The film is extremely sexist. Spielberg seems unable to conceive of women as anything but wives and, in particular, mothers. Apart from almost dying, the worst thing that happens to E.T. is being dressed in female clothes, an event which is shown to deprive him of his dignity. At the end of the film, as all-purpose friend, Christ figure and patriarch, he lays his finger on Elliott's head to transmit to him his power and knowledge, but tells the boy's younger sister to "be good." (I have not yet found a woman who likes the film: the fantasy about childhood that it enacts is heavily male-oriented.)
Crucially, the cultural phenomenon presented in E.T. signifies a choice made by the critical establishment, the public, and the Academy of Motion Picture Arts and Sciences, who nominated it for many Academy Awards even though they ultimately found in Gandhi an even more respectable and archetypal liberal/bourgeois recipient of honors. One must compare E.T. with the commercial/critical failure of the infinitely more interesting Blade Runner (released the same week) and its troubling and complex presentation of the Other. The most pertinent comparison remains, however, with the two It's Alive films of Larry Cohen, which provide numerous suggestive parallels.

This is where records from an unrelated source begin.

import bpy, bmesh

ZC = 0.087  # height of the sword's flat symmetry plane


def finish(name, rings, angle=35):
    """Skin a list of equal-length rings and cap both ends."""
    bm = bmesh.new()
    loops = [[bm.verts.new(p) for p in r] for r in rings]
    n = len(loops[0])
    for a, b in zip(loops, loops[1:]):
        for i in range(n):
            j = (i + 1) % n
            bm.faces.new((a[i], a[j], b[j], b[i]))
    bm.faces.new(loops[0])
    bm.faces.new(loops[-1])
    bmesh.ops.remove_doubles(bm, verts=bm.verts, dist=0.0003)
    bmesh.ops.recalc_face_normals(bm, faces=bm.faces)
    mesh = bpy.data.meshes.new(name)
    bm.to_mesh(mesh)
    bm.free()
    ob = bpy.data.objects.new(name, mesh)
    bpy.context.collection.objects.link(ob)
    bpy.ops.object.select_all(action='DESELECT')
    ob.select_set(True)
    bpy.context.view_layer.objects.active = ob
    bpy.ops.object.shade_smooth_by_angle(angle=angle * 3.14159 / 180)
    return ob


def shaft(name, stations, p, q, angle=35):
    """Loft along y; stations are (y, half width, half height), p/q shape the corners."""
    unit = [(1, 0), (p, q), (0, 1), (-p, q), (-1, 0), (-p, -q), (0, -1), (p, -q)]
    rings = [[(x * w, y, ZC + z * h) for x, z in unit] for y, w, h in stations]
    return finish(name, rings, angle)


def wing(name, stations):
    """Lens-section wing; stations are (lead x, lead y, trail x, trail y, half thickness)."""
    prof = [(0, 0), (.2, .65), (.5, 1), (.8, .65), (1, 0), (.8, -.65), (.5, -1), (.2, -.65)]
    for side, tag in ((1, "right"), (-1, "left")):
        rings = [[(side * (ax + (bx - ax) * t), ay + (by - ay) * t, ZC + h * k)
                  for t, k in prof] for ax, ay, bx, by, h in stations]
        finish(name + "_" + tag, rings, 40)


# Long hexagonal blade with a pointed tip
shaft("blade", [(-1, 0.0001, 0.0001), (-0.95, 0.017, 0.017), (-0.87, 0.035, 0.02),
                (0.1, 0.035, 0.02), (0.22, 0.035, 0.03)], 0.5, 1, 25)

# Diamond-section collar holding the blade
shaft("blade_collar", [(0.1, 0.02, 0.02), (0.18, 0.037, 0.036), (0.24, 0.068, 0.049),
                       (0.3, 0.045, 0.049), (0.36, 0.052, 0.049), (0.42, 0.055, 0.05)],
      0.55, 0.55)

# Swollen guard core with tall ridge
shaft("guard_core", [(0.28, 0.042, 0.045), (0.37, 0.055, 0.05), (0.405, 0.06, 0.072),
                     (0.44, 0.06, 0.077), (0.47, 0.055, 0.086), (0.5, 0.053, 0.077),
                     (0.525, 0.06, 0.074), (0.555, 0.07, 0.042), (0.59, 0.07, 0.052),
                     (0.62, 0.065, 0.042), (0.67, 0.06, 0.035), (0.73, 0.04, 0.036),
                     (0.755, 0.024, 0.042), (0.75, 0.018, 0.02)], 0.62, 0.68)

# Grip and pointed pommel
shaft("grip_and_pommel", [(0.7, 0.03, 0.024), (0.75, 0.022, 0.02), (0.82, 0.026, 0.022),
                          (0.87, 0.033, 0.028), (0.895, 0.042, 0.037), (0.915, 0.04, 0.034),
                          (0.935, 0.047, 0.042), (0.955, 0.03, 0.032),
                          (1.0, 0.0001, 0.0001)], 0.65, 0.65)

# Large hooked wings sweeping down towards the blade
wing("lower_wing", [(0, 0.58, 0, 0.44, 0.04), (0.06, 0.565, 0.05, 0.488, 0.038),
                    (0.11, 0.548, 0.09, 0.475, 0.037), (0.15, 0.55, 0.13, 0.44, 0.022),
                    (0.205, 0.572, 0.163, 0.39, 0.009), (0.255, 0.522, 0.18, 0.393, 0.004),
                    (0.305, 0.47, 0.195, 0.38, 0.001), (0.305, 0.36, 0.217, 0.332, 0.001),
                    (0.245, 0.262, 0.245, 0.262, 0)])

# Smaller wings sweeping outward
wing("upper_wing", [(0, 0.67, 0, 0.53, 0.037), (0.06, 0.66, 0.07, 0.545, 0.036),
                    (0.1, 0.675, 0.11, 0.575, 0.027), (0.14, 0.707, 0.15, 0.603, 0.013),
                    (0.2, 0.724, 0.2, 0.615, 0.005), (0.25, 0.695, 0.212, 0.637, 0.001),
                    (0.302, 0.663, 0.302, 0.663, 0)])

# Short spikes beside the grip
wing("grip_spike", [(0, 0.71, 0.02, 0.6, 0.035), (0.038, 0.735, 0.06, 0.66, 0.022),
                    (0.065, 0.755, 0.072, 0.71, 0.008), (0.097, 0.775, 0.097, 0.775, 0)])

Critically despised, they lack E.T. 's aura of expensiveness, an essential component of reassurance within the context of capitalism's decline.